The g-and-h distribution is a powerful tool for data analysis, but it can be tricky to put into practice. By utilizing the methods outlined in Dutta and Babbel [4] or Turley, P.[3], parameters of this special distribution can be computed indirectly – however these techniques involve sophisticated calculations — which are detailed in Cruz et al’s Fundamental Aspects of Operational Risk and Insurance Analytics [5] .

Some formulas are available for very particular random variables. For example, Chaudhuri and Ghosh [6] offer the following formula for the g-and-h distribution for a univariate normal random variable Ygh, defined by the following Z-transformation:

Where:

- A and B are scale parameters
- g and h control skew and kurtosis

## Tukey’s g-distribution and h-distribution.

The g-distribution and h-distribution can both be derived from the above formula: Tukey’s g distribution [7]. Tukey’s g-distribution is found when h = 0. It corresponds to a scaled log-normal distribution when g is a constant.

Similarly, Tukey’s h-distribution is obtained when g = 0.

## Tukey g-and-h (TGH) family of parametric distributions

A random variable T, obtained by transforming a standard normal random variable Z with a monotonic TGH transformation τg,h, follows a TGH distribution [8]: Monotonic means that the function is always increasing or always decreasing.

The TGH family has two parameters: g and h:

- g controls the skewness,
- h controls the kurtosis, where h ≥ 0.

Special cases of the TGH family include:

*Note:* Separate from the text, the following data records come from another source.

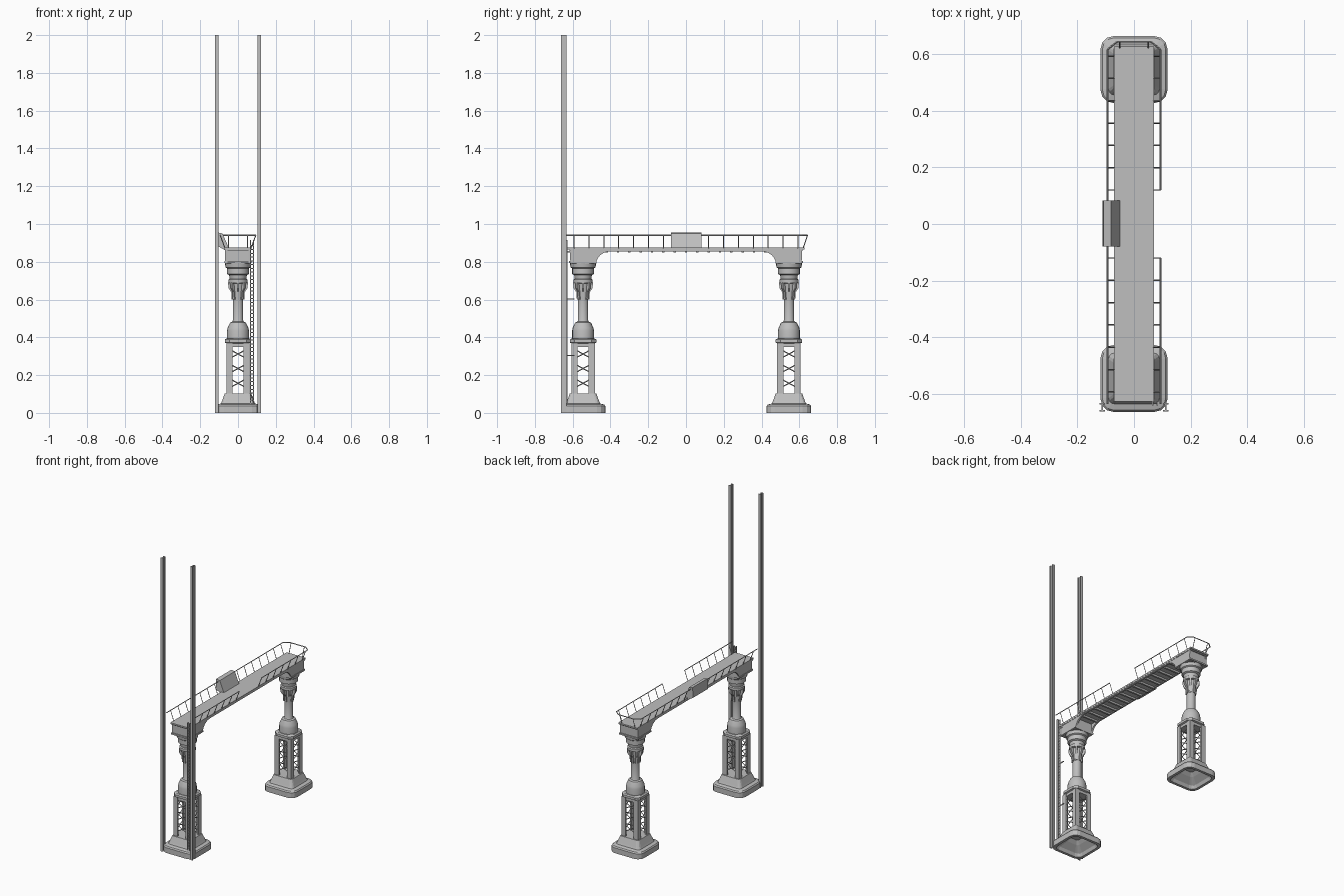
import bpy, bmesh, math
from mathutils import Vector

if "Cube" in bpy.data.objects:
    bpy.data.objects.remove(bpy.data.objects["Cube"])

grey = bpy.data.materials.new("stone_grey")
grey.diffuse_color = (0.52, 0.52, 0.52, 1)
grey.use_nodes = True
grey.node_tree.nodes["Principled BSDF"].inputs["Base Color"].default_value = grey.diffuse_color


def finish(name, bm, smooth=False):
    bmesh.ops.recalc_face_normals(bm, faces=bm.faces)
    me = bpy.data.meshes.new(name)
    bm.to_mesh(me)
    bm.free()
    me.materials.append(grey)
    ob = bpy.data.objects.new(name, me)
    bpy.context.collection.objects.link(ob)
    if smooth:
        bpy.context.view_layer.objects.active = ob
        ob.select_set(True)
        bpy.ops.object.shade_smooth_by_angle(angle=math.radians(35))
        ob.select_set(False)
    return ob


def box(bm, x0, x1, y0, y1, z0, z1):
    vs = bmesh.ops.create_cube(bm, size=1)["verts"]
    for v in vs:
        v.co = Vector(((x0 + x1) / 2 + v.co.x * (x1 - x0),
                       (y0 + y1) / 2 + v.co.y * (y1 - y0),
                       (z0 + z1) / 2 + v.co.z * (z1 - z0)))


def bar(bm, a, b, r=0.003, n=4):
    a, b = Vector(a), Vector(b)
    vs = bmesh.ops.create_cone(bm, cap_ends=True, segments=n, radius1=r,
                               radius2=r, depth=(b - a).length)["verts"]
    q = (b - a).to_track_quat('Z', 'Y')
    for v in vs:
        v.co = q @ v.co + (a + b) / 2


def loft(bm, rings, close_bottom=True):
    rows = [[bm.verts.new(p) for p in ring] for ring in rings]
    n = len(rows[0])
    for lo, hi in zip(rows, rows[1:]):
        for i in range(n):
            bm.faces.new((lo[i], lo[(i + 1) % n], hi[(i + 1) % n], hi[i]))
    if close_bottom:
        bm.faces.new(rows[0])
    bm.faces.new(rows[-1])


def rounded(h, c, cy, z, steps=3):
    """Square outline of half size h with corners of radius c."""
    pts = []
    for k, (sx, sy) in enumerate(((1, 1), (-1, 1), (-1, -1), (1, -1))):
        for i in range(steps + 1):
            a = math.pi / 2 * (k + i / steps)
            pts.append((sx * (h - c) + c * math.cos(a),
                        cy + sy * (h - c) + c * math.sin(a), z))
    return pts


def extrude_profile(bm, pts, axis, lo, hi):
    """Prism from a 2D outline: axis 'x' takes (y, z), 'y' takes (x, z)."""
    put = (lambda p, t: (t, p[0], p[1])) if axis == 'x' else (lambda p, t: (p[0], t, p[1]))
    loft(bm, [[put(p, t) for p in pts] for t in (lo, hi)])


PY = 0.545  # pier distance from the middle

for side, cy in (("front", -PY), ("back", PY)):
    # hollow stepped plinth
    bm = bmesh.new()
    loft(bm, [rounded(h, c, cy, z) for h, c, z in (
        (0.03, 0.01, 0.07), (0.05, 0.015, 0.05), (0.09, 0.03, 0.02), (0.1, 0.035, 0.0), (0.118, 0.045, 0.0),
        (0.118, 0.045, 0.036), (0.112, 0.042, 0.044), (0.09, 0.022, 0.05),
        (0.085, 0.02, 0.062), (0.07, 0.016, 0.103))])
    finish(side + "_plinth", bm)

    # open cage: corner angle posts and cross braces on four sides
    bm = bmesh.new()
    for sx in (-1, 1):
        for sy in (-1, 1):
            for a, b in ((0.03, 0.052), (0.052, 0.03)):
                xs = sorted((sx * a, sx * 0.062))
                ys = sorted((cy + sy * b, cy + sy * 0.062))
                box(bm, *xs, *ys, 0.1, 0.37)
    finish(side + "_cage_posts", bm)
    bm = bmesh.new()
    for z in (0.157, 0.235, 0.312):
        for s in (-1, 1):
            for d in (-0.022, 0.022):
                bar(bm, (-0.04, cy + s * 0.054, z - d), (0.04, cy + s * 0.054, z + d))
                bar(bm, (s * 0.054, cy - 0.04, z - d), (s * 0.054, cy + 0.04, z + d))
    finish(side + "_cage_braces", bm)

    # chamfered collar above the cage
    bm = bmesh.new()
    loft(bm, [rounded(h, 0.025, cy, z, 1) for h, z in (
        (0.06, 0.35), (0.06, 0.368), (0.07, 0.372), (0.07, 0.388), (0.062, 0.394))])
    finish(side + "_collar", bm)

    # turned column: drum, shoulder, shaft and capital
    bm = bmesh.new()
    prof = ((0.058, 0.39), (0.058, 0.435), (0.055, 0.45), (0.042, 0.478), (0.03, 0.483),
            (0.027, 0.49), (0.027, 0.61), (0.036, 0.685), (0.05, 0.688), (0.05, 0.705),
            (0.044, 0.71), (0.047, 0.73), (0.058, 0.735), (0.058, 0.765),
            (0.066, 0.77), (0.07, 0.795))
    n = 20
    loft(bm, [[(r * math.cos(2 * math.pi * i / n), cy + r * math.sin(2 * math.pi * i / n), z)
               for i in range(n)] for r, z in prof])
    finish(side + "_column", bm, True)

    # eight brackets under the capital
    bm = bmesh.new()
    outline = ((0.022, 0.6), (0.033, 0.6), (0.036, 0.64), (0.05, 0.66), (0.053, 0.69), (0.022, 0.69))
    for k in range(8):
        start = len(bm.verts)
        extrude_profile(bm, outline, 'y', -0.006, 0.006)
        bm.verts.ensure_lookup_table()
        a = k * math.pi / 4
        for v in bm.verts[start:]:
            x, y = v.co.x, v.co.y
            v.co.x = x * math.cos(a) - y * math.sin(a)
            v.co.y = cy + x * math.sin(a) + y * math.cos(a)
    finish(side + "_brackets", bm)

    # block carrying the bridge, with ledges
    bm = bmesh.new()
    s = 1 if cy > 0 else -1
    span = lambda a, b: sorted((s * a, s * b))
    box(bm, -0.06, 0.06, *span(0.475, 0.612), 0.79, 0.86)
    box(bm, -0.072, 0.072, *span(0.475, 0.62), 0.793, 0.803)
    finish(side + "_bearing_block", bm)

# side girders with arched ends
bm = bmesh.new()
arc = [(0.40 + 0.075 * math.sin(t), 0.79 + 0.065 * math.cos(t))
       for t in (math.pi / 2 * i / 6 for i in range(7))]
right = [(0.615, 0.865), (0.612, 0.79)] + arc[::-1]
outline = right + [(-y, z) for y, z in right[::-1]]
for x0, x1 in ((-0.068, -0.056), (0.056, 0.068)):
    extrude_profile(bm, outline, 'x', x0, x1)
finish("side_girders", bm)

# walkway deck with edge strip
bm = bmesh.new()
box(bm, -0.071, 0.071, -0.627, 0.627, 0.866, 0.876)
box(bm, -0.07, 0.07, -0.62, 0.62, 0.86, 0.866)
finish("deck", bm)

# cross joists below the deck
bm = bmesh.new()
for i in range(15):
    y = -0.42 + 0.06 * i
    box(bm, -0.058, 0.058, y - 0.006, y + 0.006, 0.848, 0.862)
finish("joists", bm)

# leaning railing: posts, long rails and the chamfered back end
bm = bmesh.new()
ZB, ZT = 0.872, 0.94
for s in (-1, 1):
    for k in range(7):
        for sy in (-1, 1):
            y = sy * (0.12 + 0.0787 * k)
            bar(bm, (s * 0.069, y, ZB), (s * 0.094, y, ZT), 0.0026)
    bar(bm, (s * 0.094, 0.12 * s, ZT), (s * 0.094, 0.615, ZT), 0.0034)
    bar(bm, (s * 0.094, -0.635, ZT), (s * 0.094, -0.12, ZT), 0.0034)
    bar(bm, (s * 0.094, 0.615, ZT), (s * 0.06, 0.643, ZT), 0.0034)
    bar(bm, (s * 0.05, 0.62, ZB), (s * 0.05, 0.643, ZT), 0.0026)
bar(bm, (-0.06, 0.643, ZT), (0.06, 0.643, ZT), 0.0034)
finish("railing", bm)

# cabinet hung on the left railing
bm = bmesh.new()
extrude_profile(bm, ((-0.108, 0.955), (-0.082, 0.95), (-0.05, 0.876),
                     (-0.07, 0.862), (-0.111, 0.885)), 'y', -0.08, 0.083)
finish("cabinet", bm)

# ladder at the front end
bm = bmesh.new()
for x in (0.064, 0.08):
    box(bm, x, x + 0.004, -0.641, -0.627, 0.045, 0.915)
for i in range(42):
    z = 0.065 + 0.02 * i
    box(bm, 0.066, 0.082, -0.636, -0.632, z - 0.0025, z + 0.0025)
for z in (0.3, 0.6, 0.85):
    box(bm, 0.066, 0.07, -0.63, -0.59 if z < 0.8 else -0.6, z, z + 0.006)
finish("ladder", bm)

# two tall I-section masts at the front
bm = bmesh.new()
for x in (-0.112, 0.112):
    for y in (-0.661, -0.637):
        box(bm, x - 0.009, x + 0.009, y, y + 0.005, 0, 2)
    box(bm, x - 0.0025, x + 0.0025, -0.657, -0.636, 0, 2)
finish("masts", bm)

- The g-and-h distribution when g = 0 and h = 0. In this case, the g-and-h distribution is a symmetric distribution with a kurtosis of 3.
- The normal (Gaussian) distribution when g = h = 0,
- Pareto-like distributions [9] when g = 0.
- The shifted log-normal distribution [10] when h = 0.

## References:

- Tukey, J. W. (1977). Exploratory Data Analysis. Reading, MA: Addison-Wesley
- Mark van Hoeij. Closed form solutions. Florida State University.
- Turley, P. Just a few more moments: the g-and-h distribution. Retrieved July 8, 2017 from: https://www.researchgate.net/publication/251947280_Just_a_few_more_moments_the_g-and-h_distribution
- Dutta, K.K. and D.F. Babel (2002). Extracting Probabilistic Information for the Prices of Interested Rate Options: Test of Distributional Assumptions. The Journal of Business 78(3), 841-870.
- Cruz et al. (2008). Fundamental Aspects of Operational Risk and Insurance Analytics: A Handbook of Operational Risk. Wiley.
- Chaudhuri, A. & Ghosh, S. Retrieved July 8, 2017 from: Quantitative Modeling of Operational Risk in Finance and Banking Using Possibility Theory
- Jimenez, J. & Arunachalam, V. The Use of the Tukey’s g − h family of distributions to Calculate Value at Risk and Conditional Value at Risk. Journal of Risk, vol. 13, No. 4, summer, 2011. Retrieved July 4, 2023 from: https://pdfs.semanticscholar.org/9a9c/3f9f73a3e7f43e18a25a1261b9f4f6dfb1c0.pdf
- Yan, Y. & Genton, M. What is the Tukey
*g*-and-*h*distribution? SignificanceVolume 16, Issue 3 p. 12-13 - Newman, M. (2017) Power-law distribution.
*Significance*, 14(4), 10– 11. - Limpert, E. and Stahel, W. A. (2017) The log-normal distribution.
*Significance*, 14(1), 8– 9.